Fabricating the harmonograph: detailing in brass

Ricky Lee Brawn at Lathe

The beauty of a large structure is enhanced by attention to detail, and in the case of this harmonograph, the details are rendered in solid brass. Brass details invoke the wonderful scientific and pseudo-scientific contraptions of the nineteenth century and I was fortunate to have the support of a specialized metalwork technician, Ricky Lee Brawn, who has the skills to render these to perfection, and to teach me a few skills along the way.

anita at latheThe first thing that Ricky made was the magnificent brass finial that weights the whole structure down. Working on one of his fine vintage lathes, he spent several hours machining this to my design out of a piece of 3 inch diameter brass rod.  I had to produce a very detailed drawing with measurements for every curve and blip. He also gave me an induction on the lathe – I got to shave down the base, and I got my introductory shower of golden swarf!

The lathes are so beautiful and complicated in an old-time machine sort of way, with their selection of precision cutting tools, massive chuck, and beautifully honed components –  I have to post a dedicated picture of one:

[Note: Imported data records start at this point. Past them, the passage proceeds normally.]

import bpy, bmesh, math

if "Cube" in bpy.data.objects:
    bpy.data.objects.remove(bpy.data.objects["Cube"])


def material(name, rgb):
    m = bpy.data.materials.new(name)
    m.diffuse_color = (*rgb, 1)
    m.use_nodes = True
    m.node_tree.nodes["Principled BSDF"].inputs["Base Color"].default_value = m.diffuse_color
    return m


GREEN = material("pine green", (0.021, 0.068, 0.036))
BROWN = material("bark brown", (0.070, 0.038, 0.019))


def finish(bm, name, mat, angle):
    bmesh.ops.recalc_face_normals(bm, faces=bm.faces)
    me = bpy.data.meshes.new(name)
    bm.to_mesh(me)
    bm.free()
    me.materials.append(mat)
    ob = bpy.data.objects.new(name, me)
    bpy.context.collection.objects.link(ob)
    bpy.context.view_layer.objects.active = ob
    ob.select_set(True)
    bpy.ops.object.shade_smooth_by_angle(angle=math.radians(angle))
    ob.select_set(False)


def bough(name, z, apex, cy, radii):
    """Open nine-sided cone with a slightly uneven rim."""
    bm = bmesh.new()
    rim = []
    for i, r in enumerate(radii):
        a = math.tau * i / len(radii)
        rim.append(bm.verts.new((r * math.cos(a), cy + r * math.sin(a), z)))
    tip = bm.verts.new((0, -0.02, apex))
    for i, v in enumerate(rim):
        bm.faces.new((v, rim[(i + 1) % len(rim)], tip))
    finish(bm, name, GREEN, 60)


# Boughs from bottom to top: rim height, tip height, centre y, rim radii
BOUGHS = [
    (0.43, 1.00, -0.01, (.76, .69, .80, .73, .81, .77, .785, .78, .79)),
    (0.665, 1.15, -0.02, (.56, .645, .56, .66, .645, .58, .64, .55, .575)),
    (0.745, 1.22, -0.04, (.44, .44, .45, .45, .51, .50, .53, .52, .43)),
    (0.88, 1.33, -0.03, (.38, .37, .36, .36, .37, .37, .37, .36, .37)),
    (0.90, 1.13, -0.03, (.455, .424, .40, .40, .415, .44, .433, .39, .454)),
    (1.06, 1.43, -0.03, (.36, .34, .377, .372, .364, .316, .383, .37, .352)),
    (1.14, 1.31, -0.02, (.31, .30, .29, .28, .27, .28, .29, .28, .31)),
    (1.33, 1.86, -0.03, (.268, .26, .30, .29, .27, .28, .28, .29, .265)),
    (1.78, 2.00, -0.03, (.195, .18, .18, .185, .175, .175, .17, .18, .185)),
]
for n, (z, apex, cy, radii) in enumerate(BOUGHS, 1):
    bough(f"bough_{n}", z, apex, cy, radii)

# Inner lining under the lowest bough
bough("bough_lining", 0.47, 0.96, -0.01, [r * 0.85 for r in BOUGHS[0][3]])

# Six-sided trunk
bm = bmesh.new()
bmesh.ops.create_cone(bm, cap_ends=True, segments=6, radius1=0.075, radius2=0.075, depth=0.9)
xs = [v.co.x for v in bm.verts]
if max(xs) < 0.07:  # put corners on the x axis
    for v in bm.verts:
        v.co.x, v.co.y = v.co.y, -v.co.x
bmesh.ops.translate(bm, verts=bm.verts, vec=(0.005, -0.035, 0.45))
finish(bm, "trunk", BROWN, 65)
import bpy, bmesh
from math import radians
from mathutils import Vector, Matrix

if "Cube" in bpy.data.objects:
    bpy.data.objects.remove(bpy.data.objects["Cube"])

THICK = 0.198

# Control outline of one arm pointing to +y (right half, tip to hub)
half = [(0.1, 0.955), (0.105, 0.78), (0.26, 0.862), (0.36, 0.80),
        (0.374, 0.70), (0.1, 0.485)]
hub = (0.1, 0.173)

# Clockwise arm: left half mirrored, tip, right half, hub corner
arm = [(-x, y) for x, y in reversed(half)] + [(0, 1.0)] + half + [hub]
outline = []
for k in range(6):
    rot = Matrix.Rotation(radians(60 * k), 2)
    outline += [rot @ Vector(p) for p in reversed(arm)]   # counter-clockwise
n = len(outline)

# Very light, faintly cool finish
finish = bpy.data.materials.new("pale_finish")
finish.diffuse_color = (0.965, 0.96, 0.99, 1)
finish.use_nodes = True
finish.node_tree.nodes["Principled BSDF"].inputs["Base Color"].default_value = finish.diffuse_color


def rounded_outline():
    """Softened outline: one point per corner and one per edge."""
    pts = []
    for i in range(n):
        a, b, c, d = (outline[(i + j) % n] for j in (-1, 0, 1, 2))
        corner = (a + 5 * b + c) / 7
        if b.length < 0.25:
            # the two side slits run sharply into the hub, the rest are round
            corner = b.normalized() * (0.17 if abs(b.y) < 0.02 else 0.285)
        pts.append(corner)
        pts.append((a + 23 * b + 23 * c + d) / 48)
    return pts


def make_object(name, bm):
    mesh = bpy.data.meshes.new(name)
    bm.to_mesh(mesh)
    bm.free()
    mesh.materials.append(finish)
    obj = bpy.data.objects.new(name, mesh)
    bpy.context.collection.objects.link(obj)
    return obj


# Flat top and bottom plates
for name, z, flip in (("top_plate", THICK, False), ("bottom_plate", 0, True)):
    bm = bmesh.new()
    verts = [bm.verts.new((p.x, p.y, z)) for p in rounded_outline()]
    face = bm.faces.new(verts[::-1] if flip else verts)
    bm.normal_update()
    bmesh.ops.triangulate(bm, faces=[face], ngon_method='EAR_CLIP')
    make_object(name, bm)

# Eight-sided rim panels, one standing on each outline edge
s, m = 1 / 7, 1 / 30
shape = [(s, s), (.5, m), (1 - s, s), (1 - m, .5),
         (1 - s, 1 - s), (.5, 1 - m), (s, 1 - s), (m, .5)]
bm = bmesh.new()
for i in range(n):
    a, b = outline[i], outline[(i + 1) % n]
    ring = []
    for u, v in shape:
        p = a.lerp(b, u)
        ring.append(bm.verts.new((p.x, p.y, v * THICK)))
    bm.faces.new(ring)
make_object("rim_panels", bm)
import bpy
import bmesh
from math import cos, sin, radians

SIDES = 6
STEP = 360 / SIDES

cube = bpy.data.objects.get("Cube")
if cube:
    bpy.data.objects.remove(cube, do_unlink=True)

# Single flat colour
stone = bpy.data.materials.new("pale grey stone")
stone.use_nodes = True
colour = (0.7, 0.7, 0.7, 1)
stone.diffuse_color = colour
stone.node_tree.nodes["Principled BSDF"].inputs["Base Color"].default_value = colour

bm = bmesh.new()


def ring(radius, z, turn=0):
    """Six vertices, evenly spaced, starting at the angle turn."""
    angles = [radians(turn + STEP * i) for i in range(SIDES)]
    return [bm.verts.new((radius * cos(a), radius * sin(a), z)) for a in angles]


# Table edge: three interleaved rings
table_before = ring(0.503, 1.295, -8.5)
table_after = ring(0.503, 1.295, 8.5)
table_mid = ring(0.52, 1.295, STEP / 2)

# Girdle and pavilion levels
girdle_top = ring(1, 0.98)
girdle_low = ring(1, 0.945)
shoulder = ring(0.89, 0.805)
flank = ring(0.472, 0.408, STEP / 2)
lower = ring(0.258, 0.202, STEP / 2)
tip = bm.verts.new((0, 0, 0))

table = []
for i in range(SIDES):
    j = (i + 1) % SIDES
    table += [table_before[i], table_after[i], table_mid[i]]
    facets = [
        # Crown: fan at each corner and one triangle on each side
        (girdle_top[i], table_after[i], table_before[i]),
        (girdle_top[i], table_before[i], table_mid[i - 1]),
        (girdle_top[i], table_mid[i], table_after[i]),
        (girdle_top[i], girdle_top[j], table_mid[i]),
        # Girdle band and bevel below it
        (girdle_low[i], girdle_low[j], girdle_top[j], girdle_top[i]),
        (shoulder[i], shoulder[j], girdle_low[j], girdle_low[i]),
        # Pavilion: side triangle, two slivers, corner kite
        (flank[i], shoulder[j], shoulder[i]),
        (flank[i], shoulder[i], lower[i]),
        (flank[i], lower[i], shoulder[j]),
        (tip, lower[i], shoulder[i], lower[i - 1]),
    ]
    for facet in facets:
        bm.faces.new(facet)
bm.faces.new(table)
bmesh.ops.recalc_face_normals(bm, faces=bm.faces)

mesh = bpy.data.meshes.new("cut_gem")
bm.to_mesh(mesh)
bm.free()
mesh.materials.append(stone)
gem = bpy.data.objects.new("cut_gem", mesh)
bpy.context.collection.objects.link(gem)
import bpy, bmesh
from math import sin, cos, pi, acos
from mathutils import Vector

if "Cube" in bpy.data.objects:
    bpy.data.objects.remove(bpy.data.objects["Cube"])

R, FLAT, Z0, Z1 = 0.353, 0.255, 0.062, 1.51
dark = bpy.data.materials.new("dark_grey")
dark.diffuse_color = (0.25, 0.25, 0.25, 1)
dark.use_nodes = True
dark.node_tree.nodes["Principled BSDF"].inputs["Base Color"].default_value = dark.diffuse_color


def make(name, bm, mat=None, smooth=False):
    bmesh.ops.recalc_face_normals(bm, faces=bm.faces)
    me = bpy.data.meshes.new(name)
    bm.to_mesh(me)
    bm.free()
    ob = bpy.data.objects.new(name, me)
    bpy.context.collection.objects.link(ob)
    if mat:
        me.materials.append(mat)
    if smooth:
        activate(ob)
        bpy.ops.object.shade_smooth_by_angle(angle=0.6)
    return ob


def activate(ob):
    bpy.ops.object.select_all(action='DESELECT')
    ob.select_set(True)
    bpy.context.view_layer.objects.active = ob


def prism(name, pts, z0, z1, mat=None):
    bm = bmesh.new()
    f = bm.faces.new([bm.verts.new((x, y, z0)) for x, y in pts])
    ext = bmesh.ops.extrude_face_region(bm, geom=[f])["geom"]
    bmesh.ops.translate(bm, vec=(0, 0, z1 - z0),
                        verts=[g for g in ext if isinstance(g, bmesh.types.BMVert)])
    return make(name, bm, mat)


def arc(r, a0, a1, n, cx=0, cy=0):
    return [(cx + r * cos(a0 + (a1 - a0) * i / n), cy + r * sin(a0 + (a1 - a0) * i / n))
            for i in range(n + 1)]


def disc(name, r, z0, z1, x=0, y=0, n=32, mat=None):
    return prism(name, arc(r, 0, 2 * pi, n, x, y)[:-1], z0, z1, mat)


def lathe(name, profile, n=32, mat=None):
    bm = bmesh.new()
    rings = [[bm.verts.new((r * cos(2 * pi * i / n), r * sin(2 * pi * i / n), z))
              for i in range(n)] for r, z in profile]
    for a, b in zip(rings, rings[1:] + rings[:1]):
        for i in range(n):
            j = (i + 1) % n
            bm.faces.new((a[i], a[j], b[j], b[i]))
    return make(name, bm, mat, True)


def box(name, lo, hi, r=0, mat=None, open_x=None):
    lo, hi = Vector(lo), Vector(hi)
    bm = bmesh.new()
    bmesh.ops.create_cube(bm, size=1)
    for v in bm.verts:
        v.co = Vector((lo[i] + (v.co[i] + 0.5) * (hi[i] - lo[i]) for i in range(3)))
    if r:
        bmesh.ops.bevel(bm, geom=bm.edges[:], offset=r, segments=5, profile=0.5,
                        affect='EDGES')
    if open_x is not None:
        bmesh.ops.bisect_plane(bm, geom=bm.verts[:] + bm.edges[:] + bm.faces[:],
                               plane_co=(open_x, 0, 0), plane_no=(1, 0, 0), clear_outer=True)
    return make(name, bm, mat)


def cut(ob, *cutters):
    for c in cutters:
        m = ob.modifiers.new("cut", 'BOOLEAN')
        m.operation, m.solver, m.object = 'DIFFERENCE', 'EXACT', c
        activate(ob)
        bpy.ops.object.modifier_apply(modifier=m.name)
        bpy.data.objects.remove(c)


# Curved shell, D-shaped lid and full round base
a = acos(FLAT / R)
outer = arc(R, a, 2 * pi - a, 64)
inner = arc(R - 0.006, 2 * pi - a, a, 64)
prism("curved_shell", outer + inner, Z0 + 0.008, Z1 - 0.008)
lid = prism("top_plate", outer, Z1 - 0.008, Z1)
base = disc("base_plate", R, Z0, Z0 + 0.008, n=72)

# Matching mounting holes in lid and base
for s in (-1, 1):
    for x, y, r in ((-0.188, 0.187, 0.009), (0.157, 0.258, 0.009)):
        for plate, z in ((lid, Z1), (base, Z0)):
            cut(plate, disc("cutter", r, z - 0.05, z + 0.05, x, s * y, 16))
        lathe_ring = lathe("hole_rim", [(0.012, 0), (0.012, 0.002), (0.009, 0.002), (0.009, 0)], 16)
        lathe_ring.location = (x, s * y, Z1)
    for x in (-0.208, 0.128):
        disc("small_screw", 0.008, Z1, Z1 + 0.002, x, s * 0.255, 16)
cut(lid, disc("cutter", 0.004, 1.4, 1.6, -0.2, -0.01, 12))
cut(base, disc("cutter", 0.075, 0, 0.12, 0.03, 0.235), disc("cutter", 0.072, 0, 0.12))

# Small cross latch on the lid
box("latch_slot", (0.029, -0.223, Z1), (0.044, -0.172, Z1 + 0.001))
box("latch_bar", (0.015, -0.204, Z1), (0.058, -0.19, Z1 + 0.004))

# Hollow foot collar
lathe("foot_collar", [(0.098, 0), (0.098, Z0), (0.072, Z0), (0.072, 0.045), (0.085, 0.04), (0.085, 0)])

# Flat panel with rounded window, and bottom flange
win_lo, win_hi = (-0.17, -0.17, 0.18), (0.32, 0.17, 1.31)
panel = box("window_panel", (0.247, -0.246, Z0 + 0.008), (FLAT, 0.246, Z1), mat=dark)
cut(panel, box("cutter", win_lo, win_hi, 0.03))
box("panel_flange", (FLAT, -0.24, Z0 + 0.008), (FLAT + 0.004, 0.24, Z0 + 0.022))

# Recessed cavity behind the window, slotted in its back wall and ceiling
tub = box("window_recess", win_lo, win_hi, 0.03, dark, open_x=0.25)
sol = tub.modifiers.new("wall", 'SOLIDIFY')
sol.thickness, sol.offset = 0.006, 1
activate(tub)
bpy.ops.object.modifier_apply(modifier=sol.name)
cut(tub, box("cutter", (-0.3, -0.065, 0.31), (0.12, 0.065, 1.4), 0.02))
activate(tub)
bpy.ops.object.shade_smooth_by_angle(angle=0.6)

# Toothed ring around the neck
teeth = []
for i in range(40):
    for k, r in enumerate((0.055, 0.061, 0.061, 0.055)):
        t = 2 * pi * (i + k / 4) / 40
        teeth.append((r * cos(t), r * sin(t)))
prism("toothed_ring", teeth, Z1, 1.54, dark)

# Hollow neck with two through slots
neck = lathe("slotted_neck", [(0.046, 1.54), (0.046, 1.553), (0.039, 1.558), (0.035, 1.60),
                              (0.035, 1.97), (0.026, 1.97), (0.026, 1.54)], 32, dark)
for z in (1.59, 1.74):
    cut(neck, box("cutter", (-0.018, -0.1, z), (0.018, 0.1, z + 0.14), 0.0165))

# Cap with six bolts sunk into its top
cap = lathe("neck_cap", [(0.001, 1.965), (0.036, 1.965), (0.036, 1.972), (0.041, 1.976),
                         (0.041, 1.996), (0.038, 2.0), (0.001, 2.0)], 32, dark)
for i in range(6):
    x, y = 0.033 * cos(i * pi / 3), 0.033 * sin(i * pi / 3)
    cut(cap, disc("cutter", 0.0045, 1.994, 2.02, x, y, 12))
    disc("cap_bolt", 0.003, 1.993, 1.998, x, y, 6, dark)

lathe detailOther details include the mirror mounted on the central pole of the harmonograph, The steel elements were forged and welded by Dave Stewart, and I hand gilded a piece of circular glass with palladium leaf to make the mirror. I chose palladium over silver

Annealed brass showing surface colour spectum

Annealed brass showing surface colour spectrum

because it has a greyish tone, which works well with the blackened steel. Ricky showed me how to make the brass bezel – it took several days to hammer-form a sheet of 1mm brass to create this. The brass was first annealed with a blow torch to soften it – the heat causes microscopic changes to the structure on the surface of the metal, which results in the most amazing spectrum of colours.

harmonograph mirror

Other details include the  strips of 3mm brass with which I edged the table top, brass collars for the holes that are to take the pendulum mechanisms, and a second machined finial to sit atop the mirror column.

Edging the table-top with brass strip.

Edging the table-top with brass strip.

Components for the harmonograph that I manufactured with Ricky Lee Brawn

Components for the harmonograph that I manufactured with Ricky Lee Brawn

One of the pendulum pivots resting on its brass collar


Time-consuming, expensive, but rewarding work. I feel immensely privileged to have had the opportunity to learn these processes from a master. Ricky Lee Brawn is a wonderful teacher, very disciplined, but with a warmth that makes you feel like a daughter!